Paediatric Supracondylar Fracture of the Humerus

Supracondylar fractures are the most common elbow fracture in children, especially in the first decade of life. The peak age is from 5-8 years.



A supracondylar humerus fracture occurs through the thin part of the distal humerus above the level of the growth plate.

Supracondylar fractures are divided into two types, depending on the direction of displacement of the distal fragment.


Extension type – 98%, the distal fragment is displaced posteriorly.


Flexion type – rare, the distal fragment is displaced anteriorly.



The Gartland classification system is used to describe the severity of displacement ox extension type supracondylar humerus fractures.


Type I – Undisplaced fracture


Type II – Angulated fracture with an intact posterior cortex


Type III – Displaced distal fragment posteriorly, with no cortical contact


Type IV – Multidirectional unstable fracture



The usual mechanism is a fall onto the outstretched hand with hyperextension at the elbow.

The child will present with pain, swelling, and limited elbow range of motion.


A displaced fracture in extension typically has an S-shaped deformity.


Swelling can increase very rapidly.


Younger children can present with the appearance of a dislocated elbow.



Always examine for associated injuries.


A thorough neurological examination including screening of the median, radial, and ulnar nerves should be undertaken and documented.


The radial pulse should be felt and documented.


The skin should be assessed for swelling and bruising.



All fractures should be assessed using the Advanced Trauma Life Support (ATLS) principles to ensure associated and potentially significant injuries are identified.

Anteroposterior and lateral x-ray of the distal humerus should be obtained. If there is any clinical suspicion of injury in the forearm or wrist then separate films of these areas should be ordered.



Before the x-ray evaluation, clinically deformed fractures should be immobilized in about 30 degrees short of full extension. This is important for pain management.



In the x-ray, look for the position of capitellum to anterior humeral line and displacement of the fracture.

Gartland Type I fractures do not require reduction.



Gartland Type II fracture can be gently reduced by pushing anteriorly on the distal fragment as the elbow is flexed to 90 degrees.



Gartland Type III, IV, and flexion type fractures are treated with reduction and percutaneous K –wire fixation.



Gartland type I and II fracture are treated with above elbow back slab with 90 degrees elbow flexion with slings for 3weeks.



Operative interventions are indicated in the following situations –


Gartland type III and IV fracture


Flexion type supracondylar humerus fractures


Open fractures


Neurovascular injury with fracture


Extreme swelling/compartment syndrome – extremely rare with humeral fracture


Associated same arm forearm or wrist injury

Emphasis should be placed on the elevation of the limb (elbow above the heart) for the first 48 hours and active finger mobilization.



Back slab and sling should be worn under clothing and not through the sleeve.



All supracondylar fractures result in marked elbow stiffness following the removal of the back slab.

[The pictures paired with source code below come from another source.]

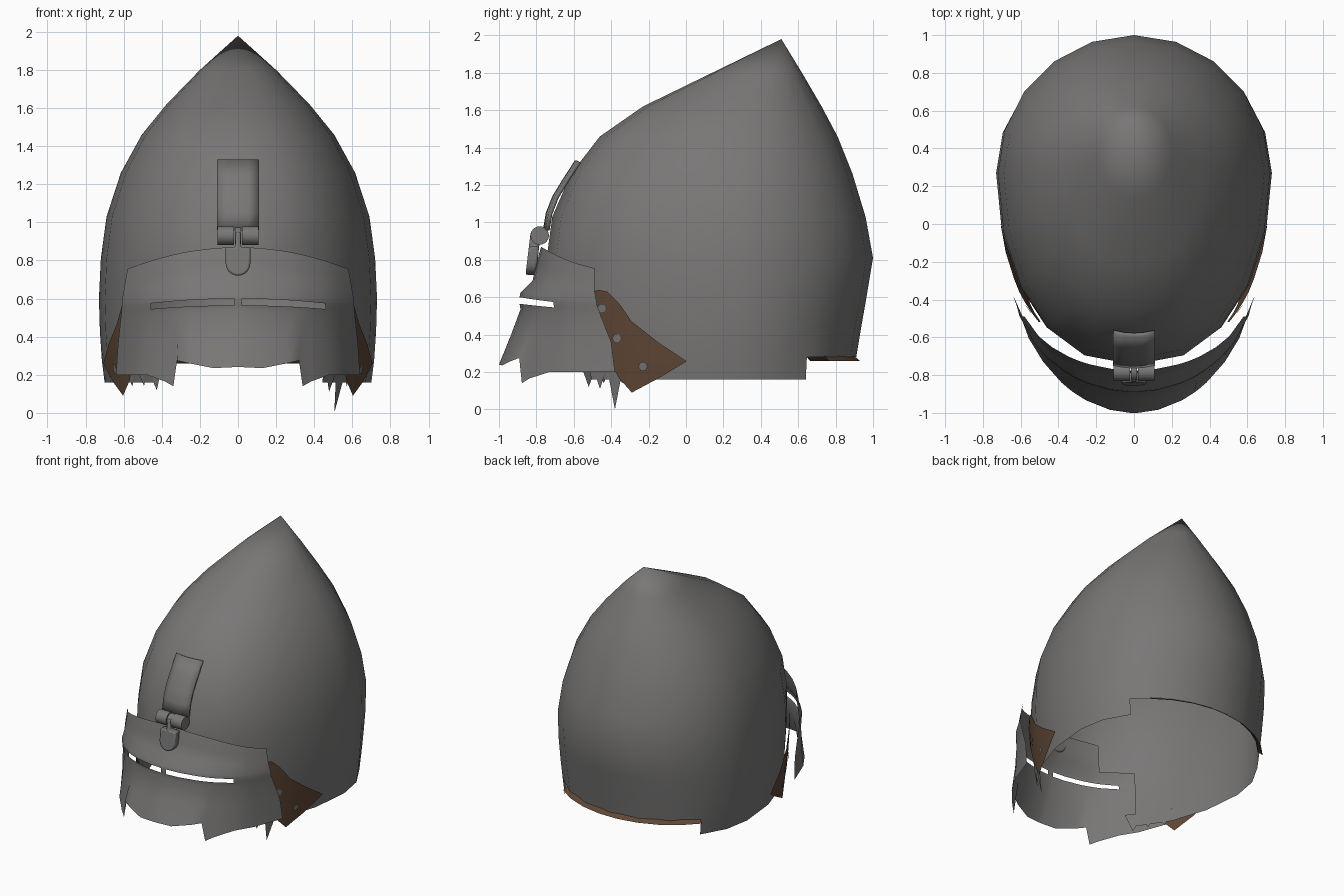
import bpy, math
from mathutils import Matrix

cube = bpy.data.objects.get("Cube")
if cube:
    bpy.data.objects.remove(cube)


def material(name, rgb):
    m = bpy.data.materials.new(name)
    m.use_nodes = True
    m.diffuse_color = (*rgb, 1)
    m.node_tree.nodes["Principled BSDF"].inputs["Base Color"].default_value = (*rgb, 1)
    return m


STEEL = material("dull steel", (0.19, 0.185, 0.182))
LEATHER = material("brown leather", (0.115, 0.063, 0.037))


def make(name, verts, faces, mat, smooth=True):
    mesh = bpy.data.meshes.new(name)
    mesh.from_pydata(verts, [], faces)
    mesh.materials.append(mat)
    mesh.polygons.foreach_set("use_smooth", [smooth] * len(mesh.polygons))
    obj = bpy.data.objects.new(name, mesh)
    bpy.context.collection.objects.link(obj)
    return obj


def grid(name, rows, mat, skip=lambda r, c: False, wrap=False):
    """Skin a list of equally long point rows, leaving out skipped cells."""
    n = len(rows[0])
    faces = []
    for r in range(len(rows) - 1):
        for c in range(n if wrap else n - 1):
            if not skip(r, c):
                d = (c + 1) % n
                faces.append((r * n + c, r * n + d, (r + 1) * n + d, (r + 1) * n + c))
    return make(name, [p for row in rows for p in row], faces, mat)


def sharp_edges(obj, angle=40):
    bpy.ops.object.select_all(action="DESELECT")
    obj.select_set(True)
    bpy.context.view_layer.objects.active = obj
    bpy.ops.object.shade_smooth_by_angle(angle=math.radians(angle))


# Dome rings: height, front y, back y, half width, y of the widest point
RINGS = [
    (0.16, -0.69, 0.90, 0.70, 0.27),
    (0.28, -0.71, 0.91, 0.715, 0.27),
    (0.43, -0.725, 0.935, 0.725, 0.27),
    (0.60, -0.74, 0.965, 0.73, 0.27),
    (0.81, -0.745, 1.00, 0.72, 0.27),
    (1.03, -0.715, 0.96, 0.69, 0.27),
    (1.26, -0.615, 0.89, 0.615, 0.28),
    (1.46, -0.46, 0.81, 0.505, 0.29),
    (1.62, -0.23, 0.725, 0.375, 0.32),
    (1.80, 0.14, 0.62, 0.20, 0.40),
]
SEGS = 20


def ring_at(z):
    z = min(max(z, RINGS[0][0]), RINGS[-1][0])
    for a, b in zip(RINGS, RINGS[1:]):
        if z <= b[0]:
            t = (z - a[0]) / (b[0] - a[0])
            return [p + (q - p) * t for p, q in zip(a, b)]


def dome_point(angle, z, grow=1.0):
    """Point on the dome; angle 0 is the back, pi is the front."""
    _, front, back, half, mid = ring_at(z)
    s, c = math.sin(angle), math.cos(angle)
    if c < 0:
        s = math.copysign(abs(s) ** 0.86, s)
    y = mid + c * ((back - mid) if c > 0 else (mid - front))
    return (half * s * grow, y * grow, z)


def dome_x(y, z):
    _, front, back, half, mid = ring_at(z)
    t = (y - mid) / ((back - mid) if y > mid else (front - mid))
    return half * max(0, 1 - t * t) ** (0.5 if y > mid else 0.43)


# Dome with pointed crown, neck notch and face opening
def open_cell(r, c):
    from_back = min(c, SEGS - 1 - c)
    return (r == 0 and from_back < 3) or (r < 3 and from_back > 7) or (r < 4 and from_back > 8)


rows = [[dome_point(2 * math.pi * i / SEGS, r[0]) for i in range(SEGS)] for r in RINGS]
dome = grid("dome", rows, STEEL, open_cell, wrap=True)
verts = [v.co[:] for v in dome.data.vertices] + [(0, 0.51, 1.98)]
faces = [tuple(p.vertices) for p in dome.data.polygons]
top = (len(RINGS) - 1) * SEGS
faces += [(top + i, top + (i + 1) % SEGS, top + SEGS) for i in range(SEGS)]
used = sorted({i for f in faces for i in f})
index = {v: i for i, v in enumerate(used)}
bpy.data.objects.remove(dome)
make("dome", [verts[i] for i in used], [[index[i] for i in f[::-1]] for f in faces], STEEL)

# Torn cheek edges hanging from the dome rim
SPIKES = {
    1: [(-0.38, 0.0, 0.05), (-0.46, 0.11, 0.05), (-0.31, 0.14, 0.06)],
    -1: [(-0.52, 0.12, 0.05), (-0.44, 0.14, 0.05), (-0.34, 0.14, 0.08)],
}
for side, spikes in SPIKES.items():
    v, f = [], []
    for y, tip, half in spikes:
        for dy, z in ((-half, 0.26), (half, 0.26), (0, tip)):
            v.append((side * dome_x(y + dy, z) * (0.94 if z < 0.1 else 0.99), y + dy, z))
        f.append((len(v) - 3, len(v) - 2, len(v) - 1))
    make("torn_cheek_" + ("left" if side > 0 else "right"), v, f, STEEL)

# Visor: rows of centre z, end z, half width, end y, front y
VISOR = [
    (0.87, 0.755, 0.58, -0.49, -0.775),
    (0.78, 0.70, 0.59, -0.49, -0.80),
    (0.69, 0.64, 0.60, -0.49, -0.82),
    (0.625, 0.585, 0.61, -0.48, -0.885),
    (0.60, 0.555, 0.61, -0.475, -0.89),
    (0.565, 0.53, 0.612, -0.465, -0.89),
    (0.535, 0.50, 0.615, -0.455, -0.885),
    (0.40, 0.36, 0.63, -0.40, -0.935),
    (0.24, 0.20, 0.64, -0.38, -1.0),
]
# Column position across the half width, and torn bottom height there
HEM = [(0.035, 0.24), (0.2, 0.235), (0.4, 0.26), (0.5, 0.275), (0.53, 0.14),
       (0.6, 0.165), (0.75, 0.2), (0.87, 0.2), (1, 0.2)]
columns = [(-f, z) for f, z in HEM[::-1]] + [(0, 0.24)] + HEM
END = math.sqrt(1 - 0.95 ** 2)


def visor_point(row, f, hem):
    zc, ze, half, ye, yf = row
    depth = (math.sqrt(1 - (0.95 * f) ** 2) - END) / (1 - END)
    z = hem if row is VISOR[-1] else zc + (ze - zc) * f * f
    return (half * f, ye + (yf - ye) * depth, z)


def eye_slit(r, c):
    mid = abs(columns[c][0] + columns[c + 1][0]) / 2
    return r == 4 and 0.03 < mid < 0.75


grid("visor", [[visor_point(r, f, z) for f, z in columns][::-1] for r in VISOR], STEEL, eye_slit)

# Leather cheek straps: y, top z, bottom z, with rivet holes
STRAP = [(-0.52, 0.62, 0.46), (-0.47, 0.64, 0.38), (-0.42, 0.63, 0.28), (-0.36, 0.57, 0.17),
         (-0.29, 0.47, 0.09), (-0.15, 0.36, 0.165), (0, 0.26, 0.255)]
for side, label in ((1, "left"), (-1, "right")):
    rows = []
    for k in range(4):
        row = []
        for y, hi, lo in STRAP:
            z = hi + (lo - hi) * k / 3
            row.append((side * (dome_x(y, z) + 0.018), y, z))
        rows.append(row[::-side])
    grid("cheek_strap_" + label, rows, LEATHER)
    for i, (y, z) in enumerate([(-0.45, 0.54), (-0.37, 0.38), (-0.23, 0.23)]):
        ring = []
        for k in range(6):
            a = math.pi / 3 * k * side
            py, pz = y + 0.025 * math.cos(a), z + 0.028 * math.sin(a)
            ring.append((side * (dome_x(py, pz) + 0.026), py, pz))
        make(f"strap_hole_{label}_{i}", ring, [range(6)], STEEL, False)

# Leather lining strip showing under the neck notch
angles = [math.radians(a) for a in range(-54, 43, 12)]
grid("neck_lining", [[dome_point(a, 0.29, 0.985) for a in angles],
                     [dome_point(a, 0.258, 1.03) for a in angles]], LEATHER)

# Brow plate that follows the dome
profile = [(-0.765, 0.96), (-0.75, 1.05), (-0.715, 1.14), (-0.66, 1.23), (-0.595, 1.33)]
xs = [0.11, 0.055, 0, -0.055, -0.11]
plate = grid("brow_plate", [[(x, y + 1.2 * x * x, z) for x in xs] for y, z in profile[::-1]], STEEL)
solid = plate.modifiers.new("thickness", "SOLIDIFY")
solid.thickness = 0.022
sharp_edges(plate)


# Hinge barrels
def barrel(name, x, radius, length):
    bpy.ops.mesh.primitive_cylinder_add(vertices=14, radius=radius, depth=length,
                                        location=(x, -0.782, 0.93), rotation=(0, math.pi / 2, 0))
    obj = bpy.context.object
    obj.name = name
    obj.data.materials.append(STEEL)
    sharp_edges(obj)


barrel("hinge_barrel_left", 0.064, 0.05, 0.088)
barrel("hinge_barrel_right", -0.064, 0.05, 0.088)
barrel("hinge_pin_loop", 0, 0.045, 0.032)

# Hinge tongue: rounded tab with a narrow neck
outline = [(0.014, 0.95), (0.014, 0.87), (0.065, 0.87)]
outline += [(0.065 * math.cos(a), 0.785 - 0.065 * math.sin(a))
            for a in (math.pi * k / 10 for k in range(11))]
outline += [(-0.065, 0.87), (-0.014, 0.87), (-0.014, 0.95)]
n = len(outline)
v = [(x, y + 0.12 * (z - 0.87), z) for y in (-0.84, -0.785) for x, z in outline]
f = [range(n)[::-1], range(n, 2 * n)]
f += [(i, (i + 1) % n, n + (i + 1) % n, n + i) for i in range(n)]
tongue = make("hinge_tongue", v, f, STEEL)
bevel = tongue.modifiers.new("soft_edge", "BEVEL")
bevel.width = 0.01
bevel.segments = 2
sharp_edges(tongue)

In the majority of cases, full ROM returns with time and physiotherapy is not required.



Poor outcomes result from vascular injury, compartment syndrome, Volkmann’s ischemic contracture of the forearm, permanent nerve palsy or malunion.

Stiffness/limited motion – This can occur through sagittal malalignment.



Pin tract infection.



Complications associated with the vascular injury include compartment syndrome followed by the later development of Volkmann’s ischaemic contracture of the forearm.



Malunion (Gunstock deformity/cubitus varus) can result from the tilt in the coronal plane.



Neurological injuries can result from the fracture itself or the treatment. The great majority of the neurologic injuries resolve with time.